**Exercise description:** Please copy each line of the records below that includes the word "loops".

**Entries shown:**
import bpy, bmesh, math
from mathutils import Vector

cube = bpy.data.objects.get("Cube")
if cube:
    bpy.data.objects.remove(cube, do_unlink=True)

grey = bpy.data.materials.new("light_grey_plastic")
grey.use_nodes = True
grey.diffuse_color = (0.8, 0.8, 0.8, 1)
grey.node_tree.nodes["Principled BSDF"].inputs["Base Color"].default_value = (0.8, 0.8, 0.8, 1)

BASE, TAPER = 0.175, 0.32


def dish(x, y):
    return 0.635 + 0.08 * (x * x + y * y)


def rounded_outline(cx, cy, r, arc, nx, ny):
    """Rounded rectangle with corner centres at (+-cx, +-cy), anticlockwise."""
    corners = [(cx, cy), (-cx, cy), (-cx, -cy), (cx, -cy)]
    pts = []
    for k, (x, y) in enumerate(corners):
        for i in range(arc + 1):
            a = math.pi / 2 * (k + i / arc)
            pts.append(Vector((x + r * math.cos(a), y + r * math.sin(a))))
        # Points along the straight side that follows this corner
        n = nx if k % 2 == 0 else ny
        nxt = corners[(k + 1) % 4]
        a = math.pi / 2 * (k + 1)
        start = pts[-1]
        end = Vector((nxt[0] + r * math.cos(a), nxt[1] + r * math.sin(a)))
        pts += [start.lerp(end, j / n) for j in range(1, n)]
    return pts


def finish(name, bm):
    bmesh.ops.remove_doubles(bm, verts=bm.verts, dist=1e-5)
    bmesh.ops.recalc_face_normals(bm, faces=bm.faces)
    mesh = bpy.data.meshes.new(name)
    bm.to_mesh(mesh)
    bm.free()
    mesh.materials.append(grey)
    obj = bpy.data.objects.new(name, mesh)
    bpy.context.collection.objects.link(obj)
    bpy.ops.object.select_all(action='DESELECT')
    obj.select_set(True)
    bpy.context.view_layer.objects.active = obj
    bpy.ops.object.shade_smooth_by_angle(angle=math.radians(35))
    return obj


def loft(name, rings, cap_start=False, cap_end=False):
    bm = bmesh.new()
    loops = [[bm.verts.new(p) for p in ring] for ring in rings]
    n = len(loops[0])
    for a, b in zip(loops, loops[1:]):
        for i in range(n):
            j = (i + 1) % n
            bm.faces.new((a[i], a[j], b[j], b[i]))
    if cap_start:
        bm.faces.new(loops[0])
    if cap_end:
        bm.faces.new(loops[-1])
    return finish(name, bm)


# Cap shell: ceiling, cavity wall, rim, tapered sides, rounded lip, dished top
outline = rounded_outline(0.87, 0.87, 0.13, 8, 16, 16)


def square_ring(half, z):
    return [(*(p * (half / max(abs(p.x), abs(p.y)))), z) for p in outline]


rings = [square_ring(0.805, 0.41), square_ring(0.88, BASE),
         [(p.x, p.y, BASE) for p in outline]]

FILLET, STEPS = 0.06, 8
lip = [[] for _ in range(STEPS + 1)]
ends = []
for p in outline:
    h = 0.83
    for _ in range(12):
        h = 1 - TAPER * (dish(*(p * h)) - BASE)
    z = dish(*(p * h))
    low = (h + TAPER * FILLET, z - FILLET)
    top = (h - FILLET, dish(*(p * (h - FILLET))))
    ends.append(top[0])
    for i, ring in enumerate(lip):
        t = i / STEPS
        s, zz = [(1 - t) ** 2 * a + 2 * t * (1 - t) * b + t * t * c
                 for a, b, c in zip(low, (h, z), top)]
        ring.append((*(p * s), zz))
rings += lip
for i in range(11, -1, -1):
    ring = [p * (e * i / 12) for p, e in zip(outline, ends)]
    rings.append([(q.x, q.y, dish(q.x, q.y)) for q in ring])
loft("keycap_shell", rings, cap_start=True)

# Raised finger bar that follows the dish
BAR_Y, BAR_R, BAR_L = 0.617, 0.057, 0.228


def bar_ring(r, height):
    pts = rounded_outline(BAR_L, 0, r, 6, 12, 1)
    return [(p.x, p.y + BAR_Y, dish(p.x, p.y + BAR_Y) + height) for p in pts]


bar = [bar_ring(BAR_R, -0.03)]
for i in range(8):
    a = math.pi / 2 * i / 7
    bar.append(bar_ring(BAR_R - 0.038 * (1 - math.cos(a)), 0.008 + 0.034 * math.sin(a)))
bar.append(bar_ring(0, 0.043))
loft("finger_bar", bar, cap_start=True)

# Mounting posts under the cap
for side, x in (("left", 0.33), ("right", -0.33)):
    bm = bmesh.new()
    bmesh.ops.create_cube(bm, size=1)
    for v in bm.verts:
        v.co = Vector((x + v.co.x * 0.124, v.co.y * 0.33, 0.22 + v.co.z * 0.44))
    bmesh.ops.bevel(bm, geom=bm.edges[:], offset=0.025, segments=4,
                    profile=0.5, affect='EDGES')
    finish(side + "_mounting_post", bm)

--

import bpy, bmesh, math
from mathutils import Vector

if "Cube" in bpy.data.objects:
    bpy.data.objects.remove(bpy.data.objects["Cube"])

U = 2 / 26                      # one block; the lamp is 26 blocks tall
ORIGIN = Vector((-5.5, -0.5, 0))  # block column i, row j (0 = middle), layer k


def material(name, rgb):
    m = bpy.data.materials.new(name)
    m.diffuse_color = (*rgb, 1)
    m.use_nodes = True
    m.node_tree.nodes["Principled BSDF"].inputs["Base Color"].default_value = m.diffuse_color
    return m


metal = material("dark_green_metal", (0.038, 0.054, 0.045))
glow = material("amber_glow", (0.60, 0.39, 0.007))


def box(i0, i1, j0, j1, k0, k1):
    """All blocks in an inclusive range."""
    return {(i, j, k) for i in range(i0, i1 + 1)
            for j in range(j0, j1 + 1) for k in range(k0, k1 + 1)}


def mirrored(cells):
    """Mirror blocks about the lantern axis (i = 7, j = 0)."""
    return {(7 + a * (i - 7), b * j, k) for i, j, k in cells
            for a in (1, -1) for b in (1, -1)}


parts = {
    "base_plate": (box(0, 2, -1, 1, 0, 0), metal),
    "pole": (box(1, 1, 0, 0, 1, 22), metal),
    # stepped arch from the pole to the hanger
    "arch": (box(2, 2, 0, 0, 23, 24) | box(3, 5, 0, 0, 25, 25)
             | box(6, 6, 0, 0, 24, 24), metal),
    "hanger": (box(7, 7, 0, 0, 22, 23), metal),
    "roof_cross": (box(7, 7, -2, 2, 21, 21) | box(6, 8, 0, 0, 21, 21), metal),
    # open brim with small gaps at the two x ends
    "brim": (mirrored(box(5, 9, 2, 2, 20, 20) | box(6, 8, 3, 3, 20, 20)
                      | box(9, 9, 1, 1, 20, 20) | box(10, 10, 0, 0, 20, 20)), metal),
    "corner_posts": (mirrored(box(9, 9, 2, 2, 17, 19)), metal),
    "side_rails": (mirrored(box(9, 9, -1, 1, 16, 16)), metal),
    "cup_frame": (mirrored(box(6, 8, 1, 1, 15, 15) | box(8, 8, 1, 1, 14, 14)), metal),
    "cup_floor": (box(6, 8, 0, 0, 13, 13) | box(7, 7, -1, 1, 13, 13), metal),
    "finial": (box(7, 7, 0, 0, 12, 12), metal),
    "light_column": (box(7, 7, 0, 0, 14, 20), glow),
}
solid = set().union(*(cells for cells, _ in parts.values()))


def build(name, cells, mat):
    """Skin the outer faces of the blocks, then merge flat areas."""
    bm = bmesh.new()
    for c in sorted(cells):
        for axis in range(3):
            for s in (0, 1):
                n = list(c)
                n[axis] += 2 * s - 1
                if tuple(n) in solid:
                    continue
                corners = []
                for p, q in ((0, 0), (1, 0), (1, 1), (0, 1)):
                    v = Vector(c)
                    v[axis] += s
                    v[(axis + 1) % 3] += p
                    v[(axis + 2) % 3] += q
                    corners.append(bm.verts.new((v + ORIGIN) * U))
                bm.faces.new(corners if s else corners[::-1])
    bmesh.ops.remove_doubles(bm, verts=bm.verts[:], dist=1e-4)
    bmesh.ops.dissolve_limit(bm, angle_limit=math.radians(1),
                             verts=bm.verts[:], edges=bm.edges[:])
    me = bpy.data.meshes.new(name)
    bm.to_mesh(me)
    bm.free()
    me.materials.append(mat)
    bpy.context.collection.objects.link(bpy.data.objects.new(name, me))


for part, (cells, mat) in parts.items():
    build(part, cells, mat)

---

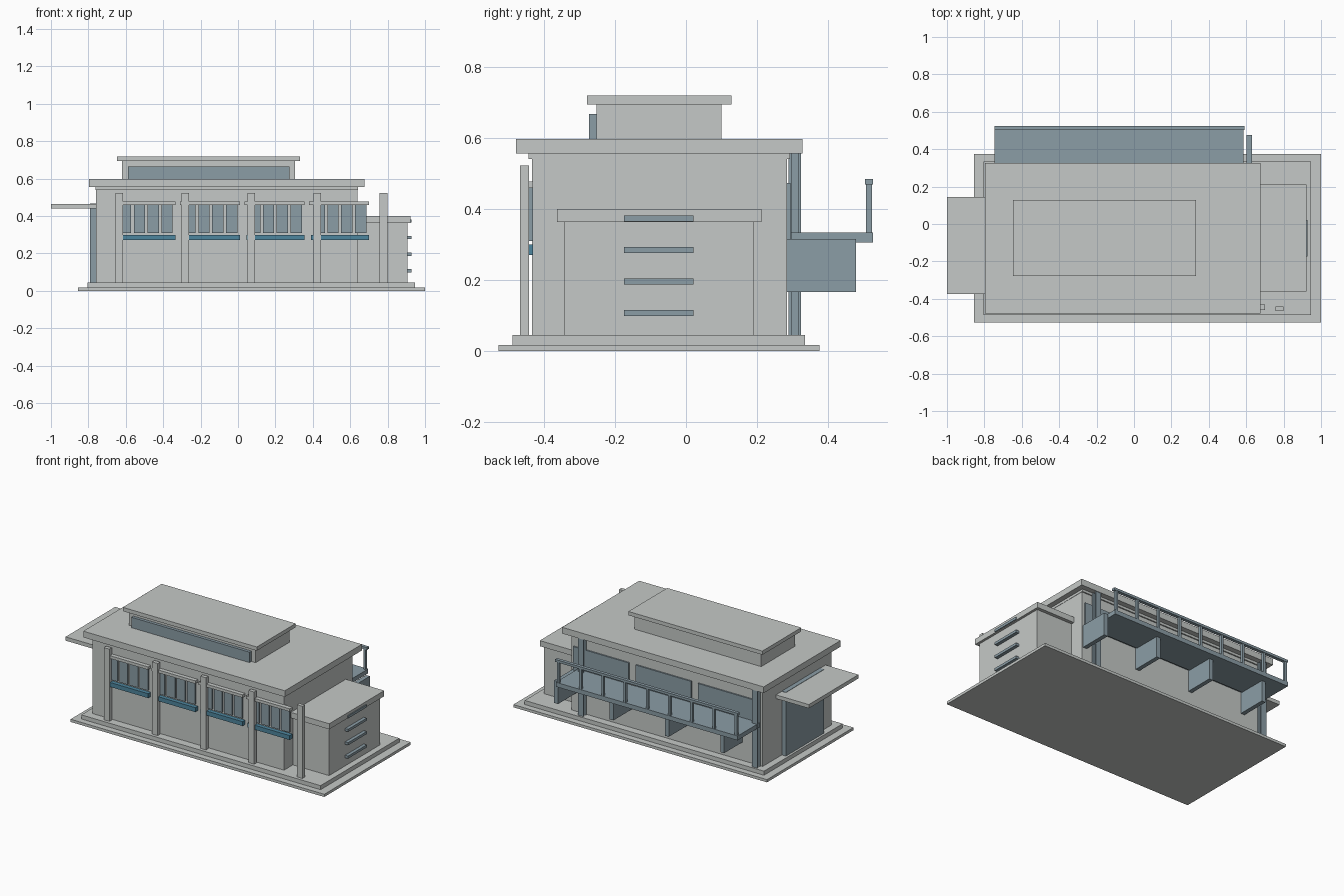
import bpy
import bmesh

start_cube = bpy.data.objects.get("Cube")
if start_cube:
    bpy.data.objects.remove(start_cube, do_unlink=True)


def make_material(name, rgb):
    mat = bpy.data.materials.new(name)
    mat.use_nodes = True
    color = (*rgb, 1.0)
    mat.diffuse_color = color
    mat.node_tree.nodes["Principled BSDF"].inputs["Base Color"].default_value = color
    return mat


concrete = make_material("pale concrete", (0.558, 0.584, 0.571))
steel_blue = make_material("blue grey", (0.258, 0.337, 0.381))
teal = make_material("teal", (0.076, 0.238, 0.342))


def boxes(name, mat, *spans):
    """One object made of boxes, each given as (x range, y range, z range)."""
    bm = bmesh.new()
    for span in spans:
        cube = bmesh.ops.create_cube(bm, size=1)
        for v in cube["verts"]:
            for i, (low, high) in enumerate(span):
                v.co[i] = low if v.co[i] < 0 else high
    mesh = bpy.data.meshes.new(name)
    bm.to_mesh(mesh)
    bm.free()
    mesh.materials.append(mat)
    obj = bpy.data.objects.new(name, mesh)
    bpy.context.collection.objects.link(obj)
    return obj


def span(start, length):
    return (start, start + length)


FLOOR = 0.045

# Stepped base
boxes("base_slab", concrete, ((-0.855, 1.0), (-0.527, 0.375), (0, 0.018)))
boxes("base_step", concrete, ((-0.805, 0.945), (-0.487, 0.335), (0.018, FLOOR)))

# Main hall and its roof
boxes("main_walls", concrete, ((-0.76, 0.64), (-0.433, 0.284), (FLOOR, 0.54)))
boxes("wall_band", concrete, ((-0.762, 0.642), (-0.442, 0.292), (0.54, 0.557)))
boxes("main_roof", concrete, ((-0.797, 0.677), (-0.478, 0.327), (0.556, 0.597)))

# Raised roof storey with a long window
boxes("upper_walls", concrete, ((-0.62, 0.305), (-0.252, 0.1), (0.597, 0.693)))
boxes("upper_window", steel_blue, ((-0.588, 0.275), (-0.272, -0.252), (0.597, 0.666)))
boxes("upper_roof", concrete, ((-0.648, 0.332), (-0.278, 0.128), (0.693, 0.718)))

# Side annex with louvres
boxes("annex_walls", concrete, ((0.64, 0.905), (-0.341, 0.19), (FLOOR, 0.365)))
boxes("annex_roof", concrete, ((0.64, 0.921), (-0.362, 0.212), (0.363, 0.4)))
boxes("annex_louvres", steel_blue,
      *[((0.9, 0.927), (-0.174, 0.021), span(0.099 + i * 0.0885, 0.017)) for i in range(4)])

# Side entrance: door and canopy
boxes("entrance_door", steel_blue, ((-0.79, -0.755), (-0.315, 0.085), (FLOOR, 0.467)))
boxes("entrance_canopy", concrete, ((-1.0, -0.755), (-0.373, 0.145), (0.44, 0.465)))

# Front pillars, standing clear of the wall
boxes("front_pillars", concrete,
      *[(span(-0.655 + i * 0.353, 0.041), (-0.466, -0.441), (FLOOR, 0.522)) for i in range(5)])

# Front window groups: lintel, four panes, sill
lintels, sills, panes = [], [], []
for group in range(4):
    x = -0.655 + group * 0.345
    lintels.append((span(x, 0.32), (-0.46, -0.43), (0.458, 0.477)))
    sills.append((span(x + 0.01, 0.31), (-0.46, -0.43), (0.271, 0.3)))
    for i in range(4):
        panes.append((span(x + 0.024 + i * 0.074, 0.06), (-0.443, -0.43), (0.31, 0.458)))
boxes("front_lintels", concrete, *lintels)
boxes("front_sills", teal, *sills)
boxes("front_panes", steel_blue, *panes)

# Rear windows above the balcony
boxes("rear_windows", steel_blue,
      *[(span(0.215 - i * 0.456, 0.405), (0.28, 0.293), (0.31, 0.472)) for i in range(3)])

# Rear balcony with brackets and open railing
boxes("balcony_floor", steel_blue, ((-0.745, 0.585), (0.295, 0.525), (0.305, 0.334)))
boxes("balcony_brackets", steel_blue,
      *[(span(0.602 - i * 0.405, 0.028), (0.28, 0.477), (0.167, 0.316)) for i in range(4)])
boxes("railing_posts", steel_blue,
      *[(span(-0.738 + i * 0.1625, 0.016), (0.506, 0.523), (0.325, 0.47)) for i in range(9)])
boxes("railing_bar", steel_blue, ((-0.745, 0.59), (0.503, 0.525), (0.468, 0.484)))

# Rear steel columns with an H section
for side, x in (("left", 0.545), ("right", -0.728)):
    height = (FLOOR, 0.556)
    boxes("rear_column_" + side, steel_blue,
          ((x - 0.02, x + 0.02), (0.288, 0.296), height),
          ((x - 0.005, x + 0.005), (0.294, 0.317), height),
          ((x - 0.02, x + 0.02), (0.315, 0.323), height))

**Task output:**
    loops = [[bm.verts.new(p) for p in ring] for ring in rings]
    n = len(loops[0])
    for a, b in zip(loops, loops[1:]):
        bm.faces.new(loops[0])
        bm.faces.new(loops[-1])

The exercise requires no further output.